The task
After finding the line with "bm.faces.new(rings[-1])" in the data below, set down exactly each line through the one with "-0.125, s * 17)", inclusive, and stop there.

Input
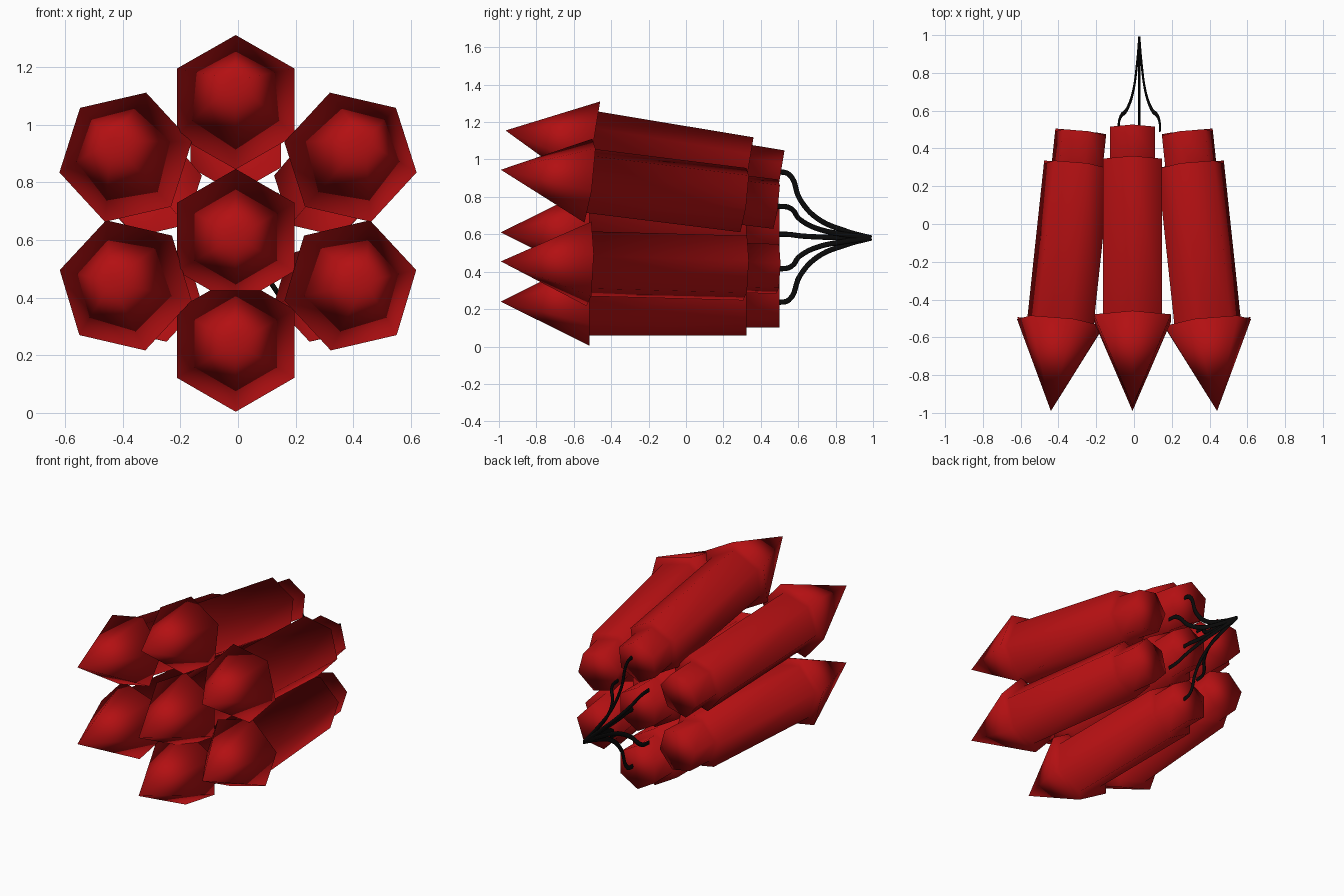
import bpy, bmesh
from math import sin, cos, radians
from mathutils import Vector

cube = bpy.data.objects.get("Cube")
if cube:
    bpy.data.objects.remove(cube, do_unlink=True)


def material(name, color):
    m = bpy.data.materials.new(name)
    m.use_nodes = True
    m.diffuse_color = color
    bsdf = next(n for n in m.node_tree.nodes if n.type == 'BSDF_PRINCIPLED')
    bsdf.inputs["Base Color"].default_value = color
    return m


RED = material("red casing", (0.45, 0.005, 0.006, 1))
BLACK = material("black fuse", (0.003, 0.003, 0.003, 1))
SIDES = 6
# (distance behind the nose tip, radius): nose rim, casing, tail
PROFILE = [(0.474, 0.236), (0.474, 0.181), (1.314, 0.181), (1.314, 0.139), (1.489, 0.139)]


def rocket(name, tip, slope_x, slope_z, roll):
    """One six-sided rocket turned around its own axis, smooth all over."""
    tip = Vector(tip)
    axis = Vector((slope_x, 1, slope_z)).normalized()
    up = Vector((0, 0, 1))
    up = (up - axis * up.dot(axis)).normalized()
    right = axis.cross(up)
    bm = bmesh.new()
    nose = bm.verts.new(tip)
    rings = []
    for dist, radius in PROFILE:
        ring = []
        for k in range(SIDES):
            a = radians(90 + roll + 360 * k / SIDES)
            ring.append(bm.verts.new(tip + axis * dist + (right * cos(a) + up * sin(a)) * radius))
        rings.append(ring)
    for k in range(SIDES):
        j = (k + 1) % SIDES
        bm.faces.new((nose, rings[0][k], rings[0][j]))
        for a, b in zip(rings, rings[1:]):
            bm.faces.new((a[k], b[k], b[j], a[j]))
    bm.faces.new(rings[-1])
    bmesh.ops.recalc_face_normals(bm, faces=bm.faces)
    for f in bm.faces:
        f.smooth = True
    mesh = bpy.data.meshes.new(name)
    bm.to_mesh(mesh)
    bm.free()
    mesh.materials.append(RED)
    bpy.context.collection.objects.link(bpy.data.objects.new(name, mesh))


# Middle column, then mirrored side pairs
rocket("top_rocket", (-0.008, -0.965, 1.155), 0, -0.166, 0)
rocket("center_rocket", (-0.008, -0.99, 0.61), 0, 0, 0)
rocket("bottom_rocket", (-0.008, -0.99, 0.24), 0, 0, 0)
for side, s in (("left", 1), ("right", -1)):
    rocket("upper_" + side + "_rocket", (s * 0.44, -0.99, 0.945), -s * 0.107, -0.125, s * 17)
    rocket("lower_" + side + "_rocket", (s * 0.44, -0.99, 0.455), -s * 0.107, -0.027, -s * 17)

# Fuses: flattened cords that gather into one knot behind the bundle
FLAT = 0.4
KNOT_X, KNOT_Z = 0.028, 0.58
PATH = [(0.49, 1), (0.55, 0.96), (0.61, 0.58), (0.7, 0.3), (0.86, 0.1), (0.99, 0)]


def fuse(name, off_x, off_z):
    curve = bpy.data.curves.new(name, 'CURVE')
    curve.dimensions = '3D'
    curve.bevel_depth = 0.014
    curve.bevel_resolution = 2
    curve.use_fill_caps = True
    curve.resolution_u = 6
    spline = curve.splines.new('BEZIER')
    spline.bezier_points.add(len(PATH) - 1)
    for p, (y, f) in zip(spline.bezier_points, PATH):
        p.co = (off_x * f / FLAT, y, KNOT_Z + off_z * f)
        p.handle_left_type = p.handle_right_type = 'AUTO'
    curve.materials.append(BLACK)
    ob = bpy.data.objects.new(name, curve)
    ob.location.x = KNOT_X
    ob.scale.x = FLAT
    bpy.context.collection.objects.link(ob)


fuse("top_fuse", 0, 0.355)
fuse("center_fuse", 0, 0.02)
fuse("bottom_fuse", 0, -0.345)
for side, s in (("left", 1), ("right", -1)):
    fuse("upper_" + side + "_fuse", s * 0.11, 0.17)
    fuse("lower_" + side + "_fuse", s * 0.11, -0.165)
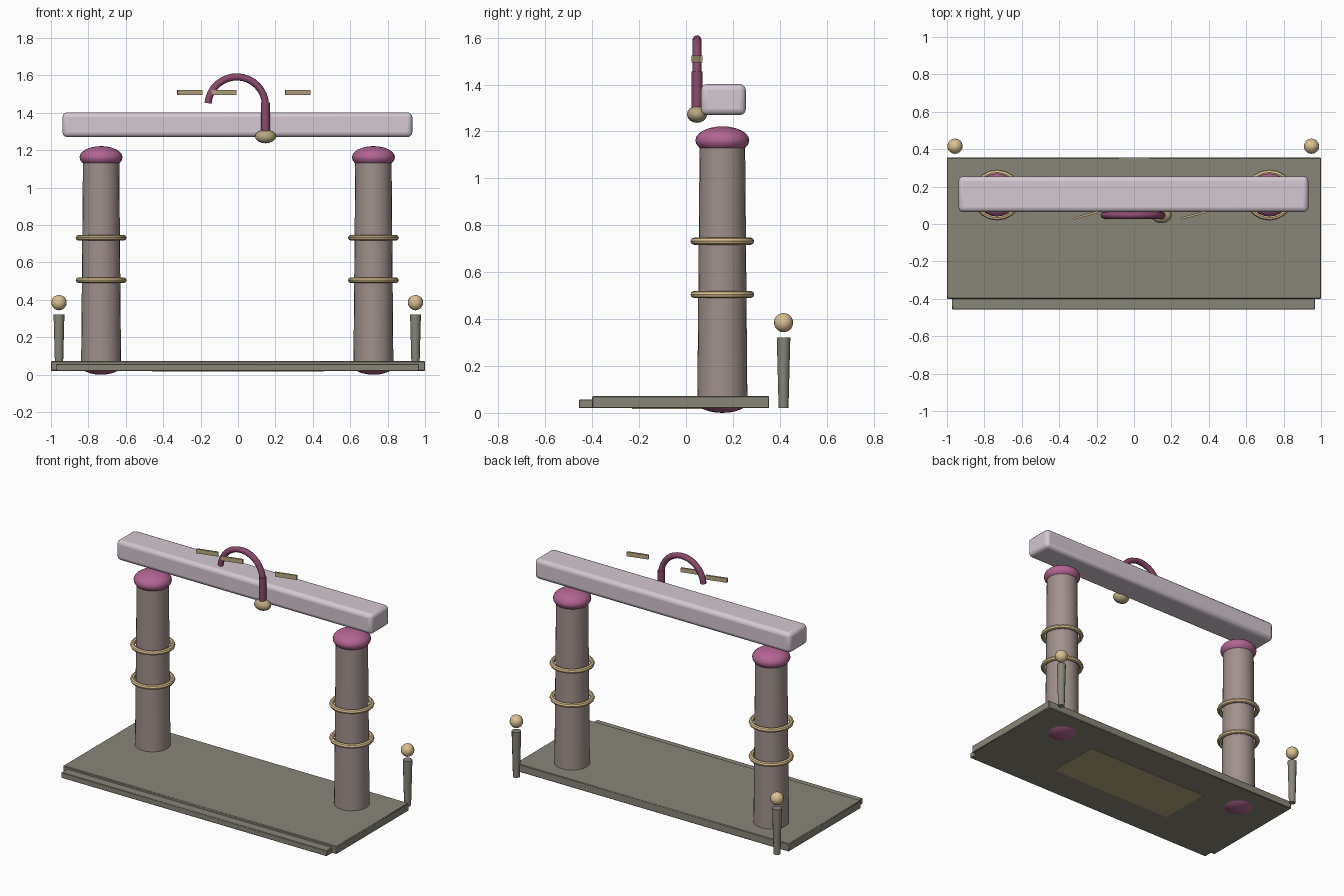
import bpy, math

if "Cube" in bpy.data.objects:
    bpy.data.objects.remove(bpy.data.objects["Cube"])

def mat(name, r, g, b):
    m = bpy.data.materials.new(name)
    m.diffuse_color = (r, g, b, 1)
    m.use_nodes = True
    m.node_tree.nodes["Principled BSDF"].inputs["Base Color"].default_value = m.diffuse_color
    return m

STONE = mat("olive_stone", .25, .235, .19)
CLAY = mat("mauve_clay", .35, .28, .26)
PLUM = mat("plum", .45, .13, .29)
DARK = mat("dark_plum", .26, .07, .15)
PALE = mat("pale_lilac", .66, .58, .64)
GOLD = mat("gold", .70, .53, .28)
DULL = mat("dull_gold", .48, .39, .22)

def finish(name, m, smooth=True):
    o = bpy.context.object
    o.name = name
    o.data.materials.append(m)
    if smooth:
        bpy.ops.object.shade_smooth_by_angle(angle=math.radians(40))
    return o

def box(name, m, x, y, z, bevel=0, segs=1, turn=0):
    """Box from (min, max) ranges, optionally bevelled and turned about z."""
    r = (x, y, z)
    bpy.ops.mesh.primitive_cube_add(size=1, location=[(a + b) / 2 for a, b in r])
    o = bpy.context.object
    o.scale = [b - a for a, b in r]
    bpy.ops.object.transform_apply(location=False, rotation=False, scale=True)
    o.rotation_euler.z = turn
    if bevel:
        b = o.modifiers.new("bevel", 'BEVEL')
        b.width, b.segments = bevel, segs
    return finish(name, m, bevel > 0)

def cone(name, m, x, y, z0, z1, r0, r1, n):
    bpy.ops.mesh.primitive_cone_add(vertices=n, radius1=r0, radius2=r1, depth=z1 - z0,
                                    location=(x, y, (z0 + z1) / 2))
    return finish(name, m)

def ball(name, m, loc, size, n=24, k=12):
    bpy.ops.mesh.primitive_uv_sphere_add(segments=n, ring_count=k, radius=1, location=loc)
    bpy.context.object.scale = size
    bpy.ops.object.transform_apply(location=False, rotation=False, scale=True)
    return finish(name, m)

# Base slab, front step and inset panel underneath
box("base_slab", STONE, (-1, 1), (-.40, .355), (.02, .072), .004)
box("front_step", STONE, (-.972, .968), (-.457, -.39), (.02, .057), .003)
box("underside_panel", DULL, (-.46, .46), (-.23, .13), (.017, .03))

# Columns with caps, feet and rings; small posts behind the base
for s, side in ((-1, "left"), (1, "right")):
    x, y = s * .728 - .004, .155
    cone(side + "_column", CLAY, x, y, .03, 1.15, .107, .097, 24)
    ball(side + "_column_cap", PLUM, (x, y, 1.162), (.115, .115, .06))
    ball(side + "_column_foot", PLUM, (x, y, .052), (.113, .113, .052))
    for z in (.505, .732):
        bpy.ops.mesh.primitive_torus_add(location=(x, y, z), major_radius=.121, minor_radius=.015,
                                         major_segments=20, minor_segments=8)
        finish(side + "_column_ring", GOLD)
    px = s * .953 - .004
    cone(side + "_post", STONE, px, .416, .02, .322, .021, .029, 12)
    ball(side + "_post_knob", GOLD, (px, .416, .385), (.041,) * 3, 16, 10)

# Top beam
box("top_beam", PALE, (-.938, .932), (.064, .255), (1.27, 1.402), .025, 3)

# Hook: straight stem, curved arch and foot
hx, hy = .147, .047
cone("hook_stem", DARK, hx, hy, 1.27, 1.455, .023, .023, 12)
ball("hook_foot", DULL, (hx, hy, 1.273), (.056, .043, .036), 12, 8)
cu = bpy.data.curves.new("hook_arch", 'CURVE')
cu.dimensions = '3D'
cu.bevel_depth, cu.bevel_resolution, cu.use_fill_caps = .019, 2, True
sp = cu.splines.new('POLY')
N = 16
sp.points.add(N)
for i, p in enumerate(sp.points):
    a = math.radians(175) * i / N
    p.co = (-.007 + .154 * math.cos(a), hy, 1.438 + .154 * math.sin(a), 1)
arch = bpy.data.objects.new("hook_arch", cu)
bpy.context.collection.objects.link(arch)
cu.materials.append(DARK)

# Small floating bars beside the hook
for x in (-.257, -.076, .319):
    box("small_bar", DULL, (x - .069, x + .069), (hy - .006, hy + .006), (1.495, 1.523),
        turn=math.radians(15))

Answer area
    bm.faces.new(rings[-1])
    bmesh.ops.recalc_face_normals(bm, faces=bm.faces)
    for f in bm.faces:
        f.smooth = True
    mesh = bpy.data.meshes.new(name)
    bm.to_mesh(mesh)
    bm.free()
    mesh.materials.append(RED)
    bpy.context.collection.objects.link(bpy.data.objects.new(name, mesh))


# Middle column, then mirrored side pairs
rocket("top_rocket", (-0.008, -0.965, 1.155), 0, -0.166, 0)
rocket("center_rocket", (-0.008, -0.99, 0.61), 0, 0, 0)
rocket("bottom_rocket", (-0.008, -0.99, 0.24), 0, 0, 0)
for side, s in (("left", 1), ("right", -1)):
    rocket("upper_" + side + "_rocket", (s * 0.44, -0.99, 0.945), -s * 0.107, -0.125, s * 17)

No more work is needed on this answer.